ORGANISED criminals are running sweet shops as money-laundering operations.


The gangsters have moved in on the confectionary industry the same way they did with private-hire car firms, ice-cream vans and tanning salons.

Crooks are employing respectable, law-abiding, people to run the stores, which have been opening across Glasgow, for them.

But often the shops, which are owned by gangsters' families, are a front to commit crimes.

The Evening Times understands some gangsters' sweetie shops are also used to distribute drugs.

Detective Superintendent Andy Gunn, head of the Organised Crime Unit in Glasgow, told the Evening Times: "Tackling serious organised crime is one of Police Scotland's top priorities, and where it infiltrates legitimate business, we will take action.

"Serious and organised criminals will exploit every opportunity to make cash.

"If there's money to be made, serious and organised criminals will do whatever it takes to get involved."

Police sources said they believed the confectionary shops were laundering cash from drugs and prostitution.

It is understood the crooks do this by creating fake customers - shown on their books to have purchased items in cash.

Detectives are currently monitoring more than 40 underworld gangs in Glasgow who "employ" around 900 people.

An underworld insider said: "Sweet shops are the perfect cover.

"Who pays for their sweets with a credit card? Nobody. It's always cash, which is ideal if you're trying to clean money and make it disappear into your business."

The Evening Times previously told how cops have arrested 570 Glasgow gangsters and seized more than £13million in illegal assets in the past year.

Rackets include drugs, prostitution, money laundering, tobacco smuggling, counterfeit goods, extortion and the use of legitimate businesses across all sectors.

Mr Gunn added: "Serious and organised criminals are driven by power and profit.

"All they care about is making money and the consequences of crimes, such as drug dealing, are irrelevant to them.

"They will identify a weakness in an individual or community and capitalise on that.

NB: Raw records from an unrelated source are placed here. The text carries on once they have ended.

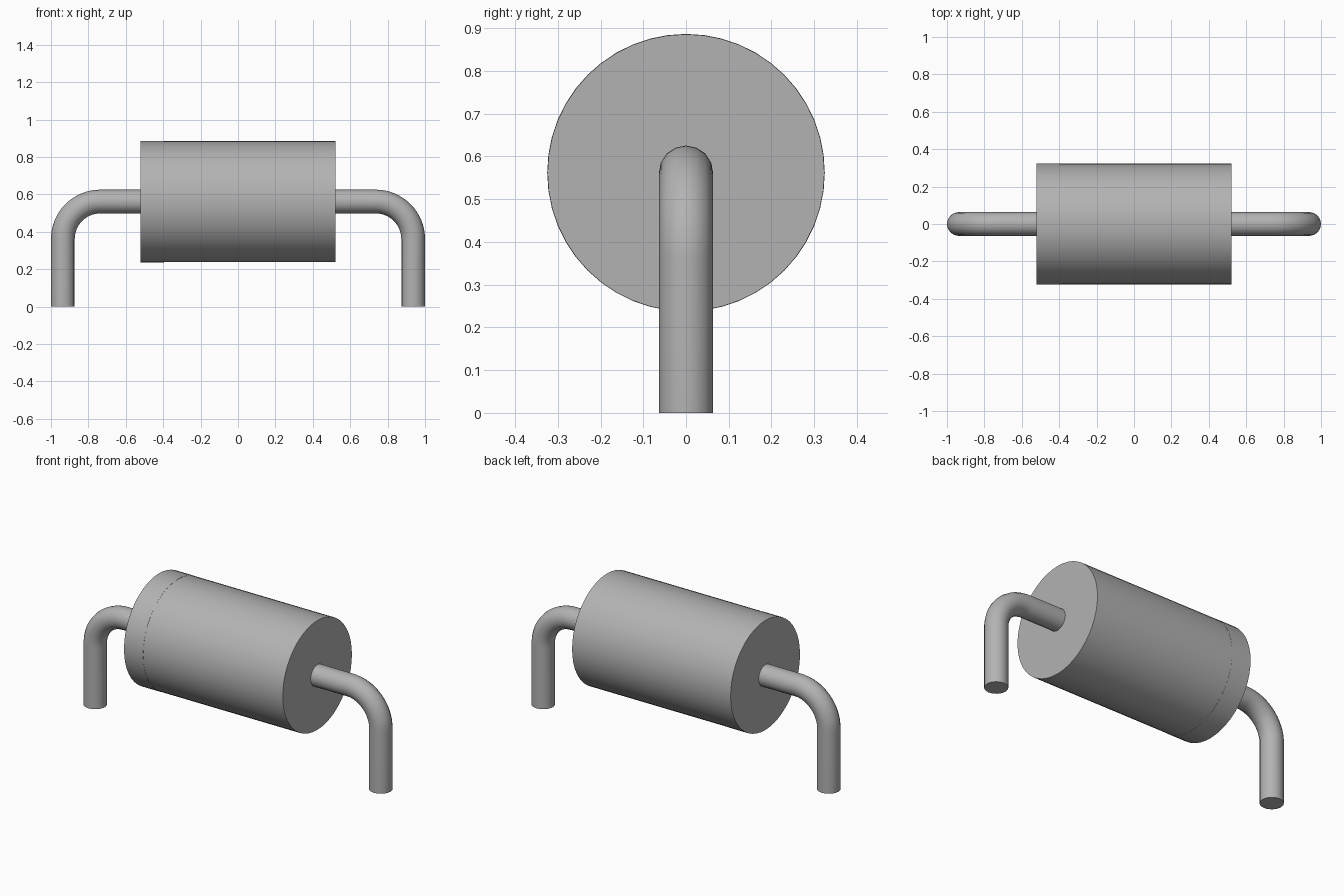
import bpy
import math
from mathutils import Vector

cube = bpy.data.objects.get("Cube")
if cube:
    bpy.data.objects.remove(cube, do_unlink=True)

AXIS_Z = 0.562     # height of the body axis
HALF = 0.52        # half length of the body
BODY_R = 0.324
LEAD_R = 0.0635
BEND_R = 0.2

grey = bpy.data.materials.new("plain grey")
grey.use_nodes = True
colour = (0.45, 0.45, 0.45, 1)
grey.diffuse_color = colour
grey.node_tree.nodes["Principled BSDF"].inputs["Base Color"].default_value = colour


def finish(obj, name):
    obj.name = name
    obj.data.materials.append(grey)
    bpy.ops.object.select_all(action="DESELECT")
    obj.select_set(True)
    bpy.context.view_layer.objects.active = obj
    bpy.ops.object.shade_smooth_by_angle(angle=math.radians(35))


def barrel(name, x0, x1, radius):
    bpy.ops.mesh.primitive_cylinder_add(
        vertices=48, radius=radius, depth=x1 - x0,
        location=((x0 + x1) / 2, 0, AXIS_Z), rotation=(0, math.pi / 2, 0))
    finish(bpy.context.object, name)


def lead(name, side):
    # Centre line: out of the body, round the bend, straight down
    x_leg = 1 - LEAD_R
    centre = Vector((x_leg - BEND_R, 0, AXIS_Z - BEND_R))
    path = [Vector((HALF - 0.02, 0, AXIS_Z))]
    steps = 16
    for i in range(steps + 1):
        a = math.pi / 2 * (1 - i / steps)
        path.append(centre + BEND_R * Vector((math.cos(a), 0, math.sin(a))))
    path.append(Vector((x_leg, 0, 0)))

    curve = bpy.data.curves.new(name, "CURVE")
    curve.dimensions = "3D"
    curve.bevel_depth = LEAD_R
    curve.bevel_resolution = 6
    curve.use_fill_caps = True
    spline = curve.splines.new("POLY")
    spline.points.add(len(path) - 1)
    for point, p in zip(spline.points, path):
        point.co = (side * p.x, p.y, p.z, 1)
    obj = bpy.data.objects.new(name, curve)
    bpy.context.collection.objects.link(obj)
    bpy.ops.object.select_all(action="DESELECT")
    obj.select_set(True)
    bpy.context.view_layer.objects.active = obj
    bpy.ops.object.convert(target="MESH")
    finish(bpy.context.object, name)


# Body with a barely raised end band
barrel("body", -HALF + 0.125, HALF, BODY_R)
barrel("end_band", -HALF, -HALF + 0.125, BODY_R + 0.0008)

# Bent wire leads
lead("left_lead", 1)
lead("right_lead", -1)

"There is absolutely no conscious involved in what do, they don't care about the risk or harm to other people. They only care about profit."

In recent years, gangsters have been forced out of the taxi trade by tough laws and enhanced legislation.

Detectives have been working with prosecutors and council chiefs to stop organised crime taking over private hire firms and using them as a cover for money laundering, drug dealing and prostitution.

Mr Gunn said recent action to crackdown gangsters trying to muscle in on taxi firms had been "successful" but warned there is more work to be done.

As police begin to cut off crooks from legitimate businesses in certain industries, they branch out into new sectors, including nurseries, pubs, and nightclubs.

He said: "As we get more successful at stopping them, they look to adapt and move into new businesses.

"Our action against serious and organised criminals is two pronged.

"We can use proceeds of crime legislation to deprive them of the cash they have made illegally and we can also stop them from making cash legitimately.

"Their money, which funds their lifestyle and their status symbols, such as big houses and flash cars, enhance their reputation within the serious and organised crime world.

"If you we don't stop them, and make a difference to the lives of people in the community, then we are not doing our job right."